March 13th 2010 was Shani Triodasi an auspicious day for Hindus in India, I've visited this famous ancient Saturn temple in Mandapalli for darshan. I had to stand under scorching sun for 5 hours to get darshan. A profile of the temple. Sri Mandeswara Swami Temple Mandapalli is Situated 38 Km from Rajahmundry, 60 Km from Kakinada and 30 Km from Amalapuram.In the days of yore, this locality was the holy ashram of the sage Dhadhichi Maharshi. This hermit Dhadhichi has done a supreme sacrifice of donating his valuable spinal cord for the mighty and powerful weapon popularly known as Vajrayudha of Lord Indra, which was employed to kill the deadly asuraas. The weapons wielded by the eight suras in the eight directions called astadikpalakas, killed innumerable ghostly demons. To avenge the death of these demons certain other demons called Aswadha and Pippale invaded the area under reference and brought about untold havoc. At last the eminent hermit

Turkey and Ergenekon: From Farce To Tragedy

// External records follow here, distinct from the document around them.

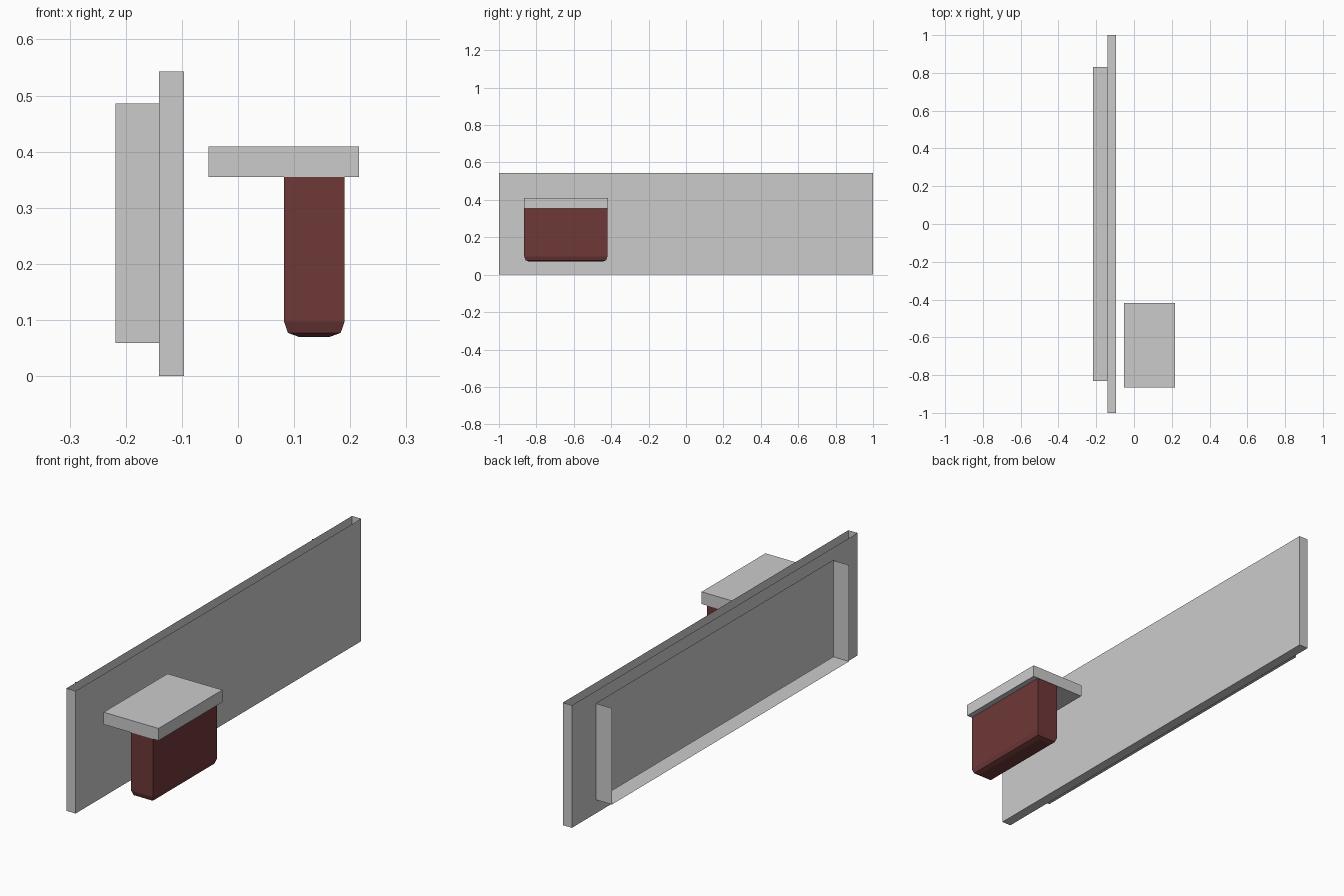
import bpy, bmesh

if "Cube" in bpy.data.objects:
    bpy.data.objects.remove(bpy.data.objects["Cube"])


def finish(name, bm, material=None):
    bmesh.ops.remove_doubles(bm, verts=bm.verts, dist=1e-5)
    mesh = bpy.data.meshes.new(name)
    bm.to_mesh(mesh)
    bm.free()
    obj = bpy.data.objects.new(name, mesh)
    bpy.context.collection.objects.link(obj)
    if material:
        mesh.materials.append(material)
    return obj


def quad(bm, points):
    return bm.faces.new([bm.verts.new(p) for p in points])


def bridge(bm, a, b):
    """Walls between two matching loops of four points."""
    for i in range(4):
        j = (i + 1) % 4
        quad(bm, (a[i], a[j], b[j], b[i]))


def rect_yz(x, y, z0, z1):
    return [(x, -y, z0), (x, y, z0), (x, y, z1), (x, -y, z1)]


def rect_xy(z, x0, x1, y0, y1, inset=0.0):
    return [(x0 + inset, y0 + inset, z), (x1 - inset, y0 + inset, z),
            (x1 - inset, y1 - inset, z), (x0 + inset, y1 - inset, z)]


def open_walls(bm, outer, inner):
    """Bottom and two ends of a tray; the top stays open."""
    for i in (0, 1, 3):
        j = (i + 1) % 4
        quad(bm, (outer[i], outer[j], inner[j], inner[i]))


# Long panel: hollow, open on top, with an opening in its back face
X_FRONT, X_BACK, X_TRAY = -0.096, -0.141, -0.218
front = rect_yz(X_FRONT, 1.0, 0.0, 0.543)
back = rect_yz(X_BACK, 1.0, 0.0, 0.543)
opening = rect_yz(X_BACK, 0.83, 0.059, 0.486)
bm = bmesh.new()
quad(bm, front)
open_walls(bm, back, front)
bridge(bm, opening, back)
finish("long_panel", bm)

# Tray rim behind the opening: floor and two ends only
bm = bmesh.new()
open_walls(bm, rect_yz(X_TRAY, 0.83, 0.059, 0.486), opening)
finish("rear_tray", bm)

# Flat plate on top of the block
plate = (-0.053, 0.216, -0.865, -0.418)
bm = bmesh.new()
low, high = rect_xy(0.355, *plate), rect_xy(0.409, *plate)
quad(bm, low[::-1])
quad(bm, high)
bridge(bm, low, high)
finish("top_plate", bm)

# Dark red block with a two-step chamfer around the bottom
red = bpy.data.materials.new("dark_red")
red.diffuse_color = (0.16, 0.04, 0.04, 1.0)
red.use_nodes = True
red.node_tree.nodes["Principled BSDF"].inputs["Base Color"].default_value = red.diffuse_color
block = (0.082, 0.19, -0.865, -0.42)
rings = [rect_xy(z, *block, inset) for inset, z in
         ((0.026, 0.07), (0.007, 0.077), (0.0, 0.097), (0.0, 0.355))]
bm = bmesh.new()
quad(bm, rings[0][::-1])
for lower, upper in zip(rings, rings[1:]):
    bridge(bm, lower, upper)
quad(bm, rings[-1])
finish("red_block", bm, red)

12 Mar 2010 . An epic military, political, and security scandal continues to absorb Turkey. The affair's latest bizarre sub-plots make the tensions between the country's 'deep state' and its constitutional order even more acute, says Bill Park for openDemocracy. By Bill Park for The sprawling, chaotic, all-consuming “Ergenekon” investigation into the activities of Turkey’s so-called derin devlet (“deep state”) shows no sign of abating. Indeed, its tentacles are spreading ever further as it moves from enveloping its politicians and public to polarising the state’s core institutions. The reverberations of a seemingly permanent yet ever-elusive political scandal have reached a decisive stage at the highest level of official politics. Turkey’s prime minister Recep Tayyip Erdogan and head of the ruling Adalet ve Kalkınma Partisi (Justice & Development Party /AKP) in

IRAN: No Nowruz Money for Underprivileged Families

Persia House Imam Khomeini Relief Foundation Suffers Budget Shortage, Regime Likely to Face Further Challenges in Providing Services to Citizens Borna News – Summary translation by Persia House March 12, 2010 Hossein Anvari, Head of the Imam Khomeini Relief Foundation, stated: “This year, our organization cannot afford to pay Nowruz [New Years] money to underprivileged families supported by the foundation. Because the committee is facing a budget shortage and lacks sufficient credit, the existing [financial situation] is not sufficient to support these families. We [already] gave each family $40 [40,000 tomans] for the Fajr [anniversary of the Islamic Revolution].” For the original article in Persian, click here . Persia House Analysis: The inability of the Islamic Republic’s premier charity organization to provide for Iran’s underprivileged families suggests that, as the country’s economic situation deteriorates , the government likely will face